Notes from a 3rd Year Startup; What We’ve Learned Along the Way
The startup that I am co-founder of, Mint Tek Circuits, has just emerged from the Valley of Death. We are not yet completely out of the danger zone, but we believe the worst is behind us. The valley of death refers to the period in the early stage of a startup before it is generating positive cash flows. It has been an exciting journey, though not one for the faint hearted. I am writing this blog to share our experiences, to outline the steps we took to survive and grow, and what we might have done differently.
In reality, the financing valley of death tests the commitment, determination, and problem solving ability of every entrepreneur. It’s the time when you create tremendous value out of nothing. It’s what separates the true entrepreneurs from the wannabes. Yet, in many ways, this starting period is the most satisfying time you will ever have as an entrepreneur. Are you ready to start?
Source: Osawa and Miyazaki, 2006
Investment vs Bootstrapping
We spent a lot of time chasing investment up to mid-2016, and, in hindsight, this was always to the detriment of sales. In the beginning, we invested some of our own funds and some from friends and family. Thankfully, investment always seemed to come in the nick of time. In late 2015, we finally secured the Enterprise Ireland (EI) €50k investment and, as we went through the process a few times, we had to get very good at presenting our business.
Initially, we thought that the way forward for us was through the EI High Performance Startup (HPSU) program, which required us to raise at least €100k of external investment, to be matched by EI. We spent a lot of time working with WestBIC to build a very detailed business plan to support this application. This didn’t work out for us as because, at that time, many of the VC early stage funds were empty and, as there is no great history of hardware companies in Ireland, it was difficult to find Angels and VCs who really got our business.

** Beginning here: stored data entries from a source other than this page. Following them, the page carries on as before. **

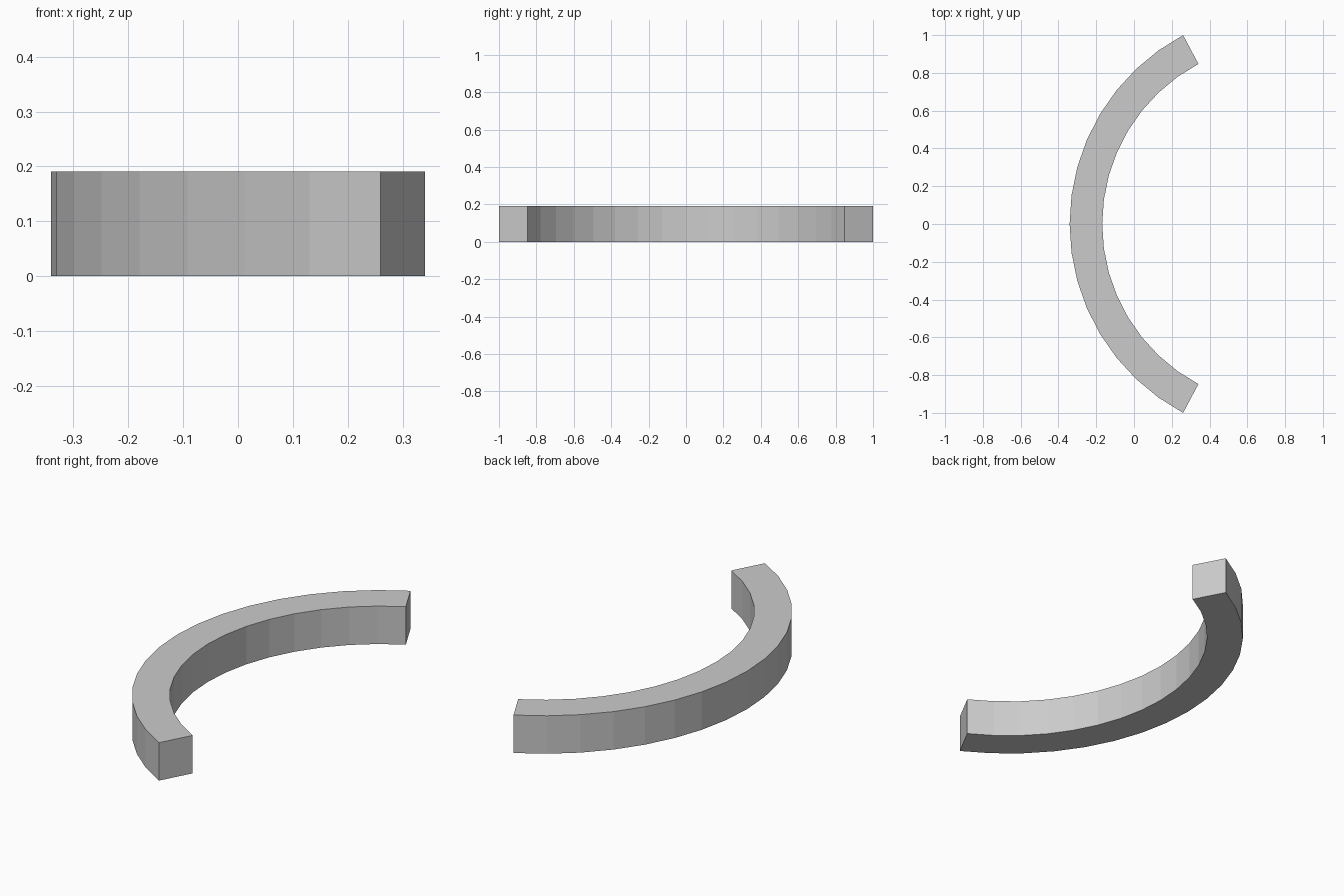
import bpy, bmesh
from math import sin, cos, radians
from mathutils import Vector

if "Cube" in bpy.data.objects:
    bpy.data.objects.remove(bpy.data.objects["Cube"])

HALF_ANGLE = radians(62)
SEGMENTS = 16
OUTER, INNER = 1.1326, 0.96
HEIGHT = 0.191
CENTRE_X = (OUTER + INNER * cos(HALF_ANGLE)) / 2


def arc(radius):
    """Points along the arc, bulging towards -x."""
    angles = [HALF_ANGLE * (2 * i / SEGMENTS - 1) for i in range(SEGMENTS + 1)]
    return [Vector((CENTRE_X - radius * cos(a), radius * sin(a), 0)) for a in angles]


# Curved bar: flat arc outline extruded upwards
bm = bmesh.new()
outline = arc(OUTER) + arc(INNER)[::-1]
base = bm.faces.new([bm.verts.new(p) for p in outline])
top = bmesh.ops.extrude_face_region(bm, geom=[base], use_keep_orig=True)
bmesh.ops.translate(bm, vec=(0, 0, HEIGHT),
                    verts=[v for v in top["geom"] if isinstance(v, bmesh.types.BMVert)])
bmesh.ops.recalc_face_normals(bm, faces=bm.faces)

mesh = bpy.data.meshes.new("curved_bar")
bm.to_mesh(mesh)
bm.free()
bpy.context.collection.objects.link(bpy.data.objects.new("curved_bar", mesh))
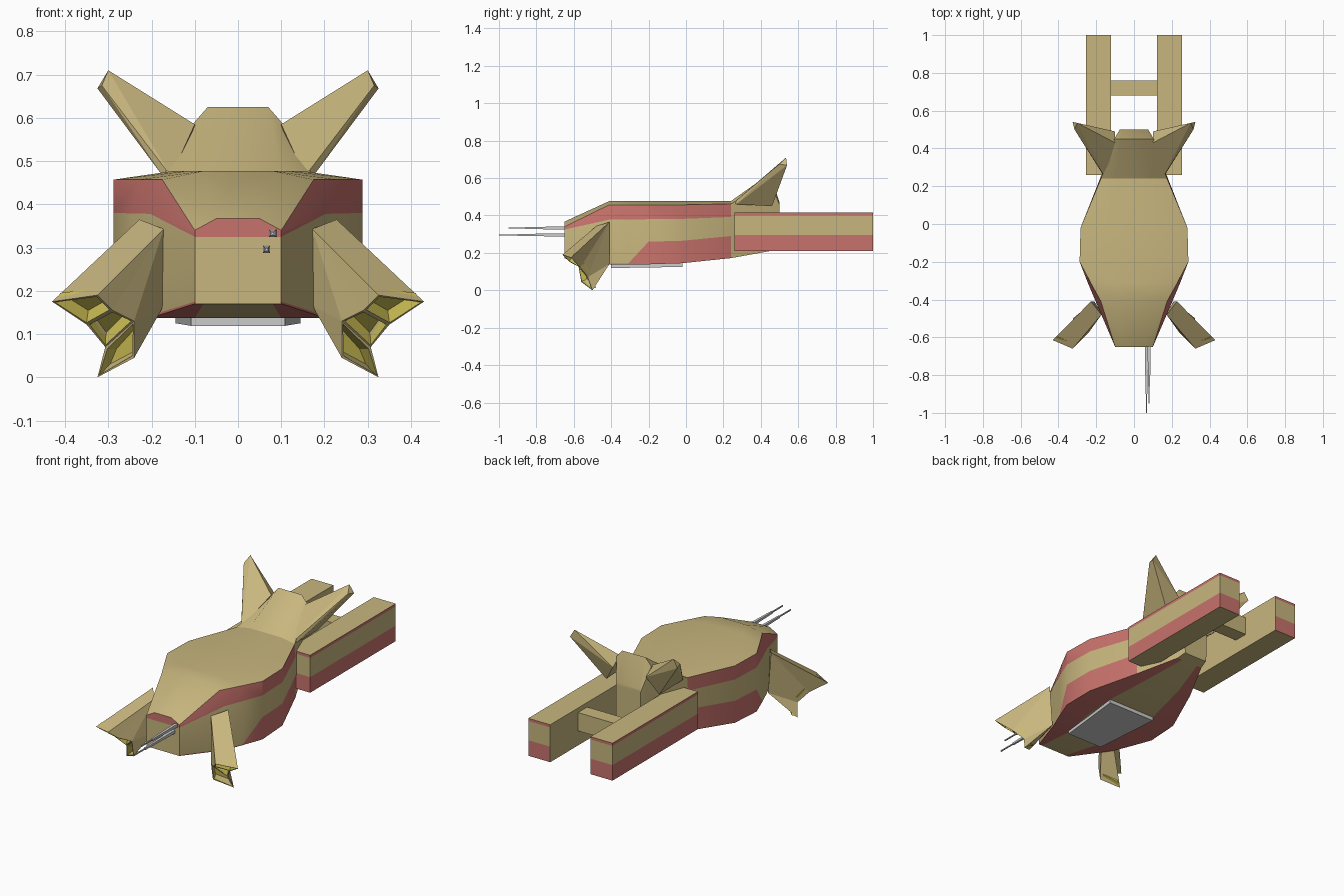
import bpy, bmesh, math
from mathutils import Vector

if "Cube" in bpy.data.objects:
    bpy.data.objects.remove(bpy.data.objects["Cube"])


def material(name, rgb):
    m = bpy.data.materials.new(name)
    m.diffuse_color = (*rgb, 1)
    m.use_nodes = True
    m.node_tree.nodes["Principled BSDF"].inputs["Base Color"].default_value = m.diffuse_color
    return m


TAN = material("tan_paint", (0.58, 0.47, 0.21))
RED = material("red_paint", (0.58, 0.17, 0.15))
YELLOW = material("yellow_glow", (0.62, 0.53, 0.09))
MATS = [TAN, RED, YELLOW]


def finish(name, bm, mats=MATS, smooth=False):
    bmesh.ops.recalc_face_normals(bm, faces=bm.faces)
    me = bpy.data.meshes.new(name)
    bm.to_mesh(me)
    bm.free()
    for m in mats:
        me.materials.append(m)
    ob = bpy.data.objects.new(name, me)
    bpy.context.collection.objects.link(ob)
    if smooth:
        bpy.ops.object.select_all(action='DESELECT')
        ob.select_set(True)
        bpy.context.view_layer.objects.active = ob
        bpy.ops.object.shade_smooth_by_angle(angle=math.radians(25))
    return ob


def loft(name, sections, side_a, side_b, caps, smooth=False):
    """sections: (side A points, side B points), top to bottom.
    side_a / side_b: function(section, row) -> material index."""
    bm = bmesh.new()
    rows = [([bm.verts.new(p) for p in a], [bm.verts.new(p) for p in b]) for a, b in sections]

    def face(vs, mat):
        bm.faces.new(vs).material_index = mat

    n = len(rows[0][0])
    for i in range(len(rows) - 1):
        for k, fn in ((0, side_a), (1, side_b)):
            p, q = rows[i][k], rows[i + 1][k]
            for j in range(n - 1):
                face((p[j], q[j], q[j + 1], p[j + 1]), fn(i, j))
        for j in (0, n - 1):    # top and bottom
            face((rows[i][0][j], rows[i + 1][0][j], rows[i + 1][1][j], rows[i][1][j]), 0)
    for end, mats in zip((rows[0], rows[-1]), caps):
        a, b = end
        for j in range(n - 1):
            if abs(a[j].co.z - a[j + 1].co.z) > 1e-5:
                face((a[j], a[j + 1], b[j + 1], b[j]), mats[j])
    return finish(name, bm, smooth=smooth)


def box(name, lo, hi, mats=MATS):
    bm = bmesh.new()
    bmesh.ops.create_cube(bm, size=1)
    for v in bm.verts:
        v.co = Vector([lo[i] if v.co[i] < 0 else hi[i] for i in range(3)])
    return finish(name, bm, mats)


# Hull: y, then (x, z) of deck edge, shoulder, stripe bottom, lower stripe, keel corner, keel inner
HULL = [
    (-.65, (.05, .367), (.10, .34), (.10, .325), (.10, .175), (.10, .17), (.08, .17)),
    (-.41, (.08, .477), (.175, .457), (.203, .378), (.203, .143), (.203, .137), (.10, .137)),
    (-.31, (.115, .477), (.23, .457), (.245, .379), (.245, .142), (.245, .138), (.12, .138)),
    (-.20, (.15, .477), (.288, .457), (.288, .38), (.288, .26), (.288, .139), (.14, .139)),
    (-.02, (.15, .477), (.283, .457), (.283, .382), (.283, .265), (.283, .145), (.145, .145)),
    (.24, (.10, .477), (.175, .462), (.18, .392), (.18, .29), (.18, .172), (.10, .172)),
    (.45, (.07, .625), (.105, .585), (.10, .40), (.09, .30), (.08, .21), (.05, .21)),
    (.50, (.07, .47), (.075, .455), (.075, .40), (.075, .30), (.07, .225), (.05, .222)),
]
sections = [([(x, s[0], z) for x, z in s[1:]], [(-x, s[0], z) for x, z in s[1:]]) for s in HULL]


def hull_paint(i, j):
    if i >= 5:
        return 1 if j == 4 and i == 5 else 0
    return (0, 1, 0, 1, 1)[j]


loft("hull", sections, hull_paint, hull_paint, [(1, 1, 0, 0, 0), (0,) * 5], smooth=True)

# Twin tail booms, striped on the outside and ends
for s, side in ((1, "right"), (-1, "left")):
    zs = (.415, .40, .295, .21)
    secs = [([(s * .255, y, z) for z in zs], [(s * .122, y, z) for z in zs]) for y in (.26, 1.0)]
    stripes = (1, 0, 1)
    loft("tail_boom_" + side, secs, lambda i, j: stripes[j], lambda i, j: 0, [stripes, stripes])
box("boom_crossbar", (-.124, .68, .29), (.124, .76, .39))

# Swept fins
FIN = [(.155, .25, .465), (.17, .27, .46), (.10, .43, .585), (.10, .49, .54), (.16, .46, .45),
       (.30, .535, .71), (.325, .54, .668), (.315, .50, .675)]
for s, side in ((1, "right"), (-1, "left")):
    bm = bmesh.new()
    for x, y, z in FIN:
        bm.verts.new((s * x, y, z))
    r = bmesh.ops.convex_hull(bm, input=bm.verts)
    bmesh.ops.delete(bm, geom=[v for v in r["geom_interior"] if isinstance(v, bmesh.types.BMVert)],
                     context='VERTS')
    finish("fin_" + side, bm)

# Front thruster legs with recessed yellow cells: root top, tip, two bends, low tip, root bottom
INNER = [(.172, -.48, .343), (.325, -.66, .19), (.29, -.625, .155),
         (.24, -.575, .13), (.24, -.56, .045), (.172, -.47, .165)]
OUTER = [(.228, -.41, .365), (.43, -.615, .175), (.35, -.565, .122),
         (.307, -.525, .07), (.325, -.50, 0), (.21, -.41, .14)]
for s, side in ((1, "right"), (-1, "left")):
    bm = bmesh.new()
    p, q = ([bm.verts.new((s * x, y, z)) for x, y, z in pts] for pts in (INNER, OUTER))
    for v in (p, q):
        for idx in ((0, 1, 2), (0, 2, 3), (0, 3, 5), (3, 4, 5)):
            bm.faces.new([v[k] for k in idx])
    strips = [bm.faces.new((p[k], p[(k + 1) % 6], q[(k + 1) % 6], q[k])) for k in range(6)]
    bmesh.ops.recalc_face_normals(bm, faces=bm.faces)
    cells = strips[1:4]
    bmesh.ops.inset_individual(bm, faces=cells, thickness=.007, depth=0)
    walls = bmesh.ops.inset_individual(bm, faces=cells, thickness=.008, depth=-.03)["faces"]
    for f in list(walls) + cells:
        f.material_index = 2
    finish("thruster_leg_" + side, bm)

# Belly plate, narrower at the front
plate = box("belly_plate", (-.145, -.40, .119), (.145, -.02, .146), [])
for v in plate.data.vertices:
    if v.co.y < -.3:
        v.co.x *= .75
    elif v.co.z < .13:
        v.co.z += .006

# Gun barrels: thick stage then thin tip
for k, (x, z, step, tip) in enumerate(((.08, .333, -.86, -.95), (.066, .296, -.90, -1.0))):
    bm = bmesh.new()
    rings = [[bm.verts.new((x + a * r, y, z + b * r)) for a, b in ((1, 1), (-1, 1), (-1, -1), (1, -1))]
             for y, r in ((-.62, .009), (step, .005), (step, .003), (tip, .003))]
    for a, b in zip(rings, rings[1:]):
        for j in range(4):
            bm.faces.new((a[j], a[j - 1], b[j - 1], b[j]))
    bm.faces.new(rings[0])
    bm.faces.new(rings[-1])
    finish("gun_barrel_%d" % (k + 1), bm, [])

As we wanted to really focus on our sales and customers, we made a strategic decision to seek a smaller amount of investment from private investors and become clients of Údarás na Gaeltachta, who have matched the funds raised. Our goal is now to reach break-even by mid-2017, and then later in the year to seek further investment to finance specific projects to bring the company to the next level.
We have been involved with some accelerator programs that we feel have really helped us along the way. These were all a positive contribution to our business, in terms of the contacts we made and the ideas we brought back into our business, helped by people like Niamh Collins in the DCU Ryan Academy, Tracy Keogh in the Bank of Ireland StartLab program and Siofra Flood of the EI Going for Growth program.
There is always an opportunity cost of attending programs and events, and taking part in these programs were tough decisions for us. The trick is to become discerning pretty quickly because it is time that can be used to focus on sales or develop your product.
You might be asking, “what has the founder relationship got to do with surviving the valley of death?”, and it’s a valid question. I think it’s important because if you don’t have strong founder relationships in place, the longevity of the business becomes threatened by co-founder splits. It’s very easy to reach a place where you become fed up or you can’t see eye to eye with your co-founder.
In our case, we were lucky enough to have a complementary skill set, in terms of Siobhán being sales focused and me being finance focused. Both skills were really necessary because, as much as we needed to grow the business, we needed to manage cash flow. But most of all, were able to have an argument, say what we thought and get over it. It is really important to be able to talk out your differences, and this is something we had to get good at to keep our business strong.
Use of External Contractors
We have had positive and negative experiences with external contractors. My advice is look for references and go with your gut feel on who you want to work with. I would avoid spending a huge amount of money (or equity) on iteration one of your web platform; there’s a good chance you’ll want to rip it up and start again for iteration two.
We’ve used marketing services, including Shane McCarthy in BlueChief Social Media, that have really helped us develop our in-house expertise in a few areas. We’ve also outsourced finance tasks, like payroll, that save us time and allow us to focus on growing the company. Our accountant, Niall Mooney, specialises in startup businesses and has given us advice that has saved us money, helping our cash flow.
In the beginning, we used some interns as our first employees. We didn’t spend as much time thinking about their suitability of fit for our organisation or mentoring them as we could have. This was because they were a low-cost option and suited our budget at that time.
Last September, we were in a position to hire our first employee and we brought every mistake we felt we had made previously to the table to formulate our hiring process. We were very selective about who we hired, how that person would fit into our company, and how we mentored that person. And that has paid off, because it’s not just about someone being able to do their job, it’s how they contribute to the overall team spirit and creativity that is so important in a small startup team.
The startup journey can be a dark, treacherous place where you will face your worst fears, but it can also be triumphant and exciting. Knowledge is power, so the more you know about what lies along the way, the better you will be able to navigate your path. I hope this is helpful to you – if you want to get in touch you can get me at [email protected]nt-tek.com or on Twitter at @GeorginaKearney